> Assigned task:
Which lines below contain "columns"? Copy every one of them.

> Dataset excerpts:
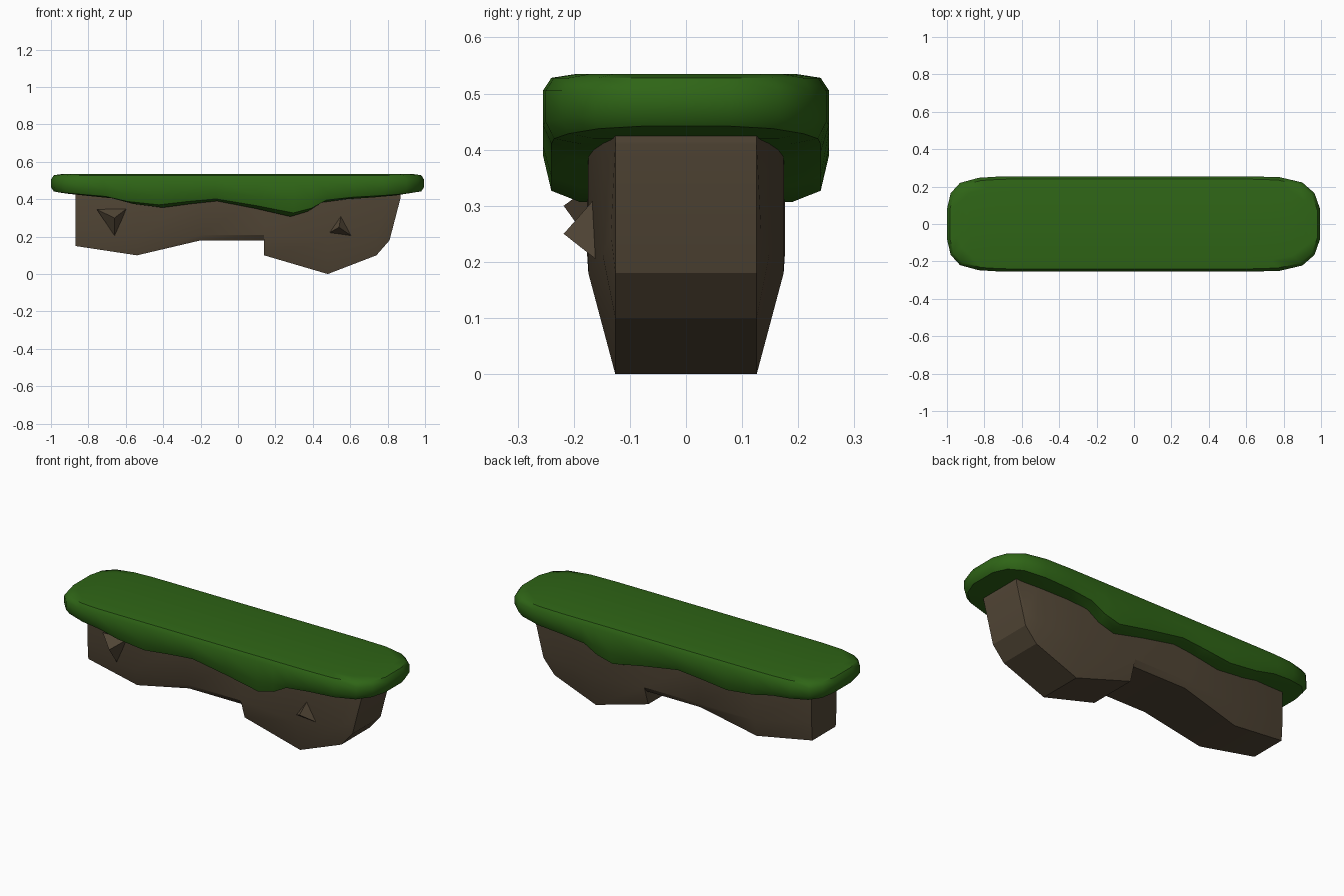
import bpy, bmesh

if "Cube" in bpy.data.objects:
    bpy.data.objects.remove(bpy.data.objects["Cube"])


def material(name, rgb):
    m = bpy.data.materials.new(name)
    m.diffuse_color = (*rgb, 1)
    m.use_nodes = True
    m.node_tree.nodes["Principled BSDF"].inputs["Base Color"].default_value = m.diffuse_color
    return m


GRASS = material("grass_green", (0.028, 0.13, 0.008))
ROCK = material("rock_brown", (0.085, 0.062, 0.037))


def finish(name, bm, mat, angle=None):
    bmesh.ops.remove_doubles(bm, verts=bm.verts, dist=0.0005)
    bmesh.ops.recalc_face_normals(bm, faces=bm.faces)
    mesh = bpy.data.meshes.new(name)
    bm.to_mesh(mesh)
    bm.free()
    mesh.materials.append(mat)
    ob = bpy.data.objects.new(name, mesh)
    bpy.context.collection.objects.link(ob)
    if angle:
        bpy.ops.object.select_all(action='DESELECT')
        ob.select_set(True)
        bpy.context.view_layer.objects.active = ob
        bpy.ops.object.shade_smooth_by_angle(angle=angle)
    return ob


def bridge(bm, a, b):
    n = len(a)
    for i in range(n):
        j = (i + 1) % n
        bm.faces.new((a[i], a[j], b[j], b[i]))


# Grass cap: (x, half width, height of the drooping lower edge)
stations = [(-1, .08, .435), (-.98, .165, .43), (-.93, .22, .425), (-.83, .247, .415),
            (-.72, .254, .405), (-.6, .255, .375), (-.43, .255, .355), (-.27, .255, .375),
            (-.12, .255, .39), (.1, .255, .35), (.3, .255, .307), (.4, .255, .335),
            (.48, .255, .383), (.62, .255, .40), (.78, .25, .41), (.9, .222, .42),
            (.965, .165, .43), (.995, .08, .435)]
outline = [(x, -w, b) for x, w, b in stations] + [(x, w, b) for x, w, b in reversed(stations)]
# Layers: (inset, fraction from shoulder to lower edge); negative is above the shoulder
layers = [(.06, -.03), (.015, -.023), (0, 0), (0, .58), (.015, .9), (.065, 1)]
SHOULDER = .505
bm = bmesh.new()
rings = []
for inset, f in layers:
    ring = []
    for x, y, b in outline:
        z = SHOULDER - f if f < 0 else SHOULDER - f * (SHOULDER - b)
        ring.append(bm.verts.new((x * (1 - inset), y * (1 - inset / .255), z)))
    rings.append(ring)
for a, b in zip(rings, rings[1:]):
    bridge(bm, a, b)
n = len(outline)
for ring in (rings[0], rings[-1]):
    for i in range(len(stations) - 1):
        bm.faces.new((ring[i], ring[i + 1], ring[n - 2 - i], ring[n - 1 - i]))
finish("grass_cap", bm, GRASS, 0.8)

# Rock body: (x, bottom z, bottom half width, bulge z, bulge half width)
columns = [(-.87, .15, .105, .25, .112), (-.54, .10, .135, .20, .162),
           (-.2, .18, .155, .21, .176), (.14, .18, .155, .21, .176),
           (.14, .10, .14, .21, .176), (.48, 0, .126, .18, .174),
           (.74, .10, .126, .21, .148), (.81, .18, .126, .25, .134),
           (.87, .41, .126, .415, .126)]
bm = bmesh.new()
rings = []
for x, zb, yb, zm, ym in columns:
    section = [(-yb, zb), (-ym, zm), (-ym, .43), (ym, .43), (ym, zm), (yb, zb)]
    rings.append([bm.verts.new((x, y, z)) for y, z in section])
for a, b in zip(rings, rings[1:]):
    bridge(bm, a, b)
bm.faces.new(rings[0])
bm.faces.new(rings[-1])
finish("rock_body", bm, ROCK, 0.45)


# Pyramid stones poking out of the front
def stone(name, base, apex):
    bm = bmesh.new()
    b = [bm.verts.new(p) for p in base]
    t = bm.verts.new(apex)
    bm.faces.new(b)
    for i in range(3):
        bm.faces.new((b[i], b[(i + 1) % 3], t))
    finish(name, bm, ROCK)


stone("left_stone", [(-.755, -.14, .345), (-.595, -.15, .35), (-.66, -.15, .205)], (-.66, -.218, .30))
stone("right_stone", [(.55, -.165, .31), (.47, -.155, .21), (.615, -.152, .198)], (.54, -.218, .25))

> Worked solution:
columns = [(-.87, .15, .105, .25, .112), (-.54, .10, .135, .20, .162),
for x, zb, yb, zm, ym in columns:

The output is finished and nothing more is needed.